Blog | Monday, August 26, 2013

QD: News Every Day--9 out of 10 doctors accept Medicare, a rate that remains steady

Office-based doctors have steadily continued to accept Medicare patients in recent years, at a rate of about nine out of 10, the Department of Health and Human Services reported.

According to federal survey data, the percentage of all office-based physicians who report accepting new Medicare patients has not changed significantly between 2005 and 2012, with 87.9% of physicians accepting new Medicare patients in 2005 and 90.7% in 2012.

The National Center for Health Statistics analyzed seven years of federal survey data from the National Ambulatory Medical Care Survey to draw its conclusions, which it reported online.
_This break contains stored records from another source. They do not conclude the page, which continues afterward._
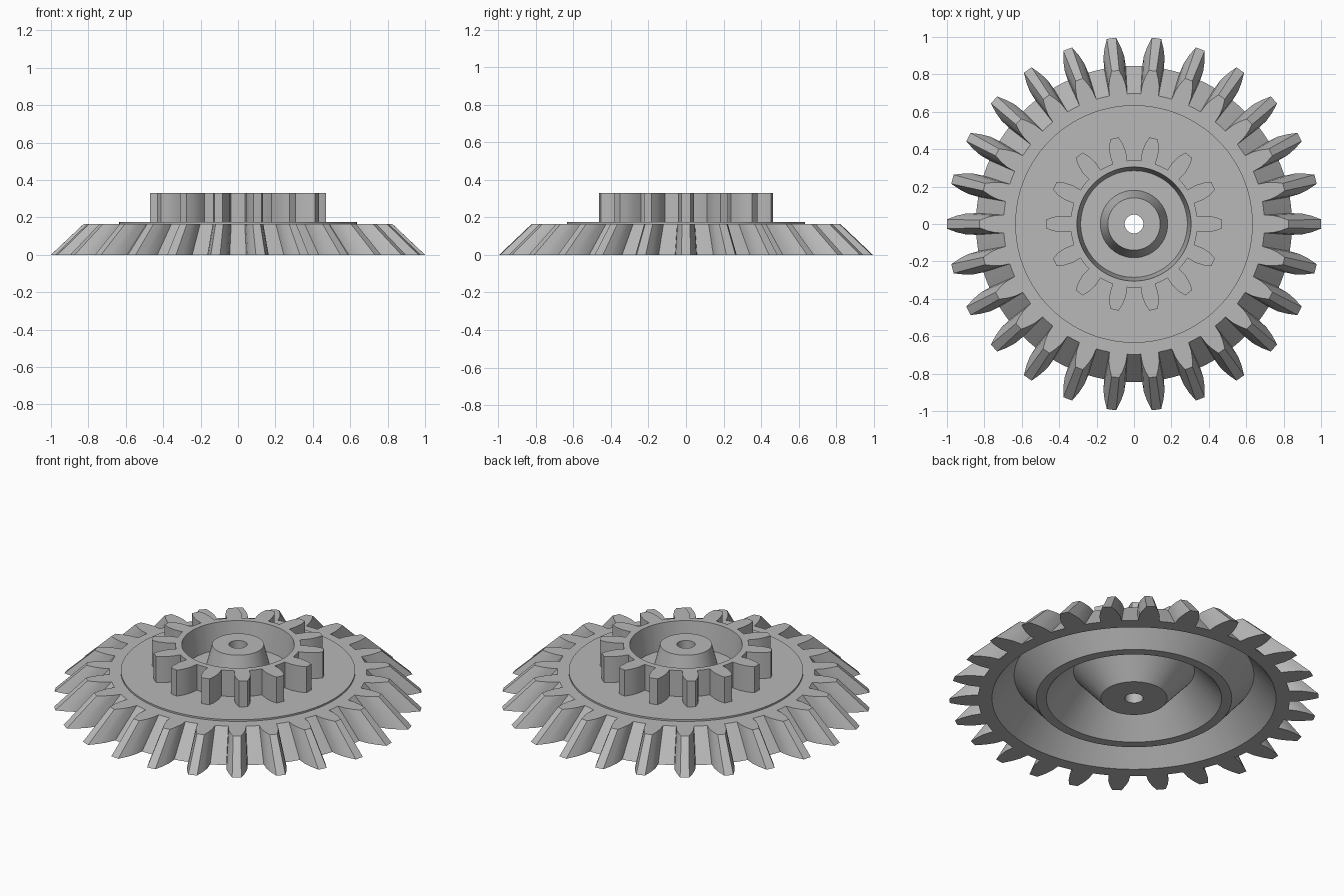
import bpy, bmesh, math

cube = bpy.data.objects.get("Cube")
if cube:
    bpy.data.objects.remove(cube, do_unlink=True)

# One plain grey for the whole part
grey = bpy.data.materials.new("plain_grey")
grey.use_nodes = True
colour = (0.48, 0.48, 0.48, 1)
grey.diffuse_color = colour
grey.node_tree.nodes["Principled BSDF"].inputs["Base Color"].default_value = colour


def tooth_outline(count, flank):
    """Polar points (angle, radius) round a gear; flank runs root to tip as (half width, radius)."""
    pitch = 2 * math.pi / count
    root, tip = flank[0][1], flank[-1][1]
    rising = [(-w / r, r) for w, r in flank]
    falling = [(w / r, r) for w, r in reversed(flank)]
    tooth = rising + [(0, tip)] + falling + [(pitch / 2, root)]
    return [(i * pitch + a, r) for i in range(count) for a, r in tooth]


def turned_gear(name, outline, rings):
    """Closed ring of sections: ("gear", scale, z) follows the teeth, ("round", radius, z) is a circle."""
    bm = bmesh.new()
    loops = []
    for kind, size, z in rings:
        loop = []
        for angle, r in outline:
            radius = r * size if kind == "gear" else size
            loop.append(bm.verts.new((radius * math.cos(angle), radius * math.sin(angle), z)))
        loops.append(loop)
    n = len(outline)
    for k, low in enumerate(loops):
        high = loops[(k + 1) % len(loops)]
        for i in range(n):
            j = (i + 1) % n
            bm.faces.new((low[i], low[j], high[j], high[i]))
    bmesh.ops.recalc_face_normals(bm, faces=bm.faces)
    mesh = bpy.data.meshes.new(name)
    bm.to_mesh(mesh)
    bm.free()
    mesh.materials.append(grey)
    obj = bpy.data.objects.new(name, mesh)
    bpy.context.collection.objects.link(obj)
    bpy.ops.object.select_all(action="DESELECT")
    obj.select_set(True)
    bpy.context.view_layer.objects.active = obj
    bpy.ops.object.shade_smooth_by_angle(angle=math.radians(20))
    return obj


# Bevel gear with raised disc, central hub, bore and two grooves underneath
bevel_teeth = tooth_outline(26, [(0.058, 0.845), (0.056, 0.9), (0.044, 0.95), (0.025, 1.0)])
turned_gear("bevel_gear", bevel_teeth, [
    ("gear", 1.0, 0), ("gear", 0.825, 0.165),
    # raised disc
    ("round", 0.635, 0.165), ("round", 0.635, 0.175),
    # tapered hub and bore
    ("round", 0.18, 0.175), ("round", 0.14, 0.33),
    ("round", 0.05, 0.33), ("round", 0.05, 0),
    # grooves on the underside
    ("round", 0.18, 0), ("round", 0.328, 0.17), ("round", 0.475, 0),
    ("round", 0.53, 0), ("round", 0.65, 0.145), ("round", 0.77, 0),
])

# Straight-toothed pinion with a tapered recess round the hub
pinion_teeth = tooth_outline(14, [(0.04, 0.34), (0.044, 0.39), (0.037, 0.435), (0.023, 0.47)])
turned_gear("pinion", pinion_teeth, [
    ("gear", 1.0, 0.174), ("gear", 1.0, 0.33),
    ("round", 0.305, 0.33), ("round", 0.285, 0.174),
])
About 650,000 physicians participated in Medicare in 2011 and nearly 1 million clinicians did. A possible increase in the number of providers opting out was offset by an increase in the share of other physicians who accept new Medicare patients, the agency reported.

Compared to the number of physicians who accept new patients with private insurance, the percentage of physicians accepting new Medicare patients for most of 2005 through 2012. And, the percentage accepting new Medicare patients may have increased slightly in 2011-12 while the percentage accepting new privately insured patients may have decreased slightly.

More than three-quarters of Medicare beneficiaries reported no delays in getting care, the report continued. The Medicare Payment Advisory Commission (MedPAC), an independent Congressional agency that advises Congress, conducted an annual survey of 4,000 Medicare beneficiaries and 4,000 privately insured individuals age 50-64. In 2012, 77% of Medicare beneficiaries reported they never experienced an unwanted delay in getting an appointment for routine care, compared with 76% in 2008. These rates were comparable to people with private insurance. The large majority of beneficiaries had no problems getting an appointment with a new physician, the report stated, and Medicare beneficiaries were less likely than the privately insured to report forgoing needed medical care (8% vs. 11%) in 2012.